== TASK BRIEF ==
Every line with "forEach" in it must be copied from the data.

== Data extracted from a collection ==
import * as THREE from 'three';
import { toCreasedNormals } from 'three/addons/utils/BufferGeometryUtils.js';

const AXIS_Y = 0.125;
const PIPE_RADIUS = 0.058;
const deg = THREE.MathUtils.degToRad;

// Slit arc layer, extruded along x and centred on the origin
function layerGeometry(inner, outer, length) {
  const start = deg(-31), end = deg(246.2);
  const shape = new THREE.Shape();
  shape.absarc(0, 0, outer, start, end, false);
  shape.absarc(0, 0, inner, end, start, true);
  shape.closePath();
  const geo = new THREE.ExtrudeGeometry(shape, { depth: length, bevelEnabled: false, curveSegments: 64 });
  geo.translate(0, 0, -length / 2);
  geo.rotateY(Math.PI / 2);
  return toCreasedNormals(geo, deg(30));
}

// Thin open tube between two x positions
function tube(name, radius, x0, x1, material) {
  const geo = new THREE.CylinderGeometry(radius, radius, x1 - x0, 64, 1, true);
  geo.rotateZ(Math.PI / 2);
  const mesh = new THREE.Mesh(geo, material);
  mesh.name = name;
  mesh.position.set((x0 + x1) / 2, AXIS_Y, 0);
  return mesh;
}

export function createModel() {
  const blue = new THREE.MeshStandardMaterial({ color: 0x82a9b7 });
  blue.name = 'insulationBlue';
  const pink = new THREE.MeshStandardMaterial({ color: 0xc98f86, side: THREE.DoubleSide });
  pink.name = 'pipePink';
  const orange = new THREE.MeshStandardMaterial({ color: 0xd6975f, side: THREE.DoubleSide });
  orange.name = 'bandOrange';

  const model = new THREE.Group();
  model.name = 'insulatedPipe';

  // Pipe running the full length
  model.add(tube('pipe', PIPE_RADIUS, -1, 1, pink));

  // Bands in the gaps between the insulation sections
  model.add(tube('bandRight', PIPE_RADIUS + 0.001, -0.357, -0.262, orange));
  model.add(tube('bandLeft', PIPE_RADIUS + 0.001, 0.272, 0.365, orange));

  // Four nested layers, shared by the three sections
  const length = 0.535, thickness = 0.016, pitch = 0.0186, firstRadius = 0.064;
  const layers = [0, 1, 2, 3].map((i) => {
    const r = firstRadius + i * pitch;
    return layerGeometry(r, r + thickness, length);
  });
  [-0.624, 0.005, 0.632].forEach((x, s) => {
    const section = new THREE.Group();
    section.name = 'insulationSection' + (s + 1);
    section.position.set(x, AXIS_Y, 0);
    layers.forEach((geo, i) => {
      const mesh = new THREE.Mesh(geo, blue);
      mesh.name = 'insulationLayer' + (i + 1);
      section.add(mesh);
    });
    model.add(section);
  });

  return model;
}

== FINAL ANSWER ==
  [-0.624, 0.005, 0.632].forEach((x, s) => {
    layers.forEach((geo, i) => {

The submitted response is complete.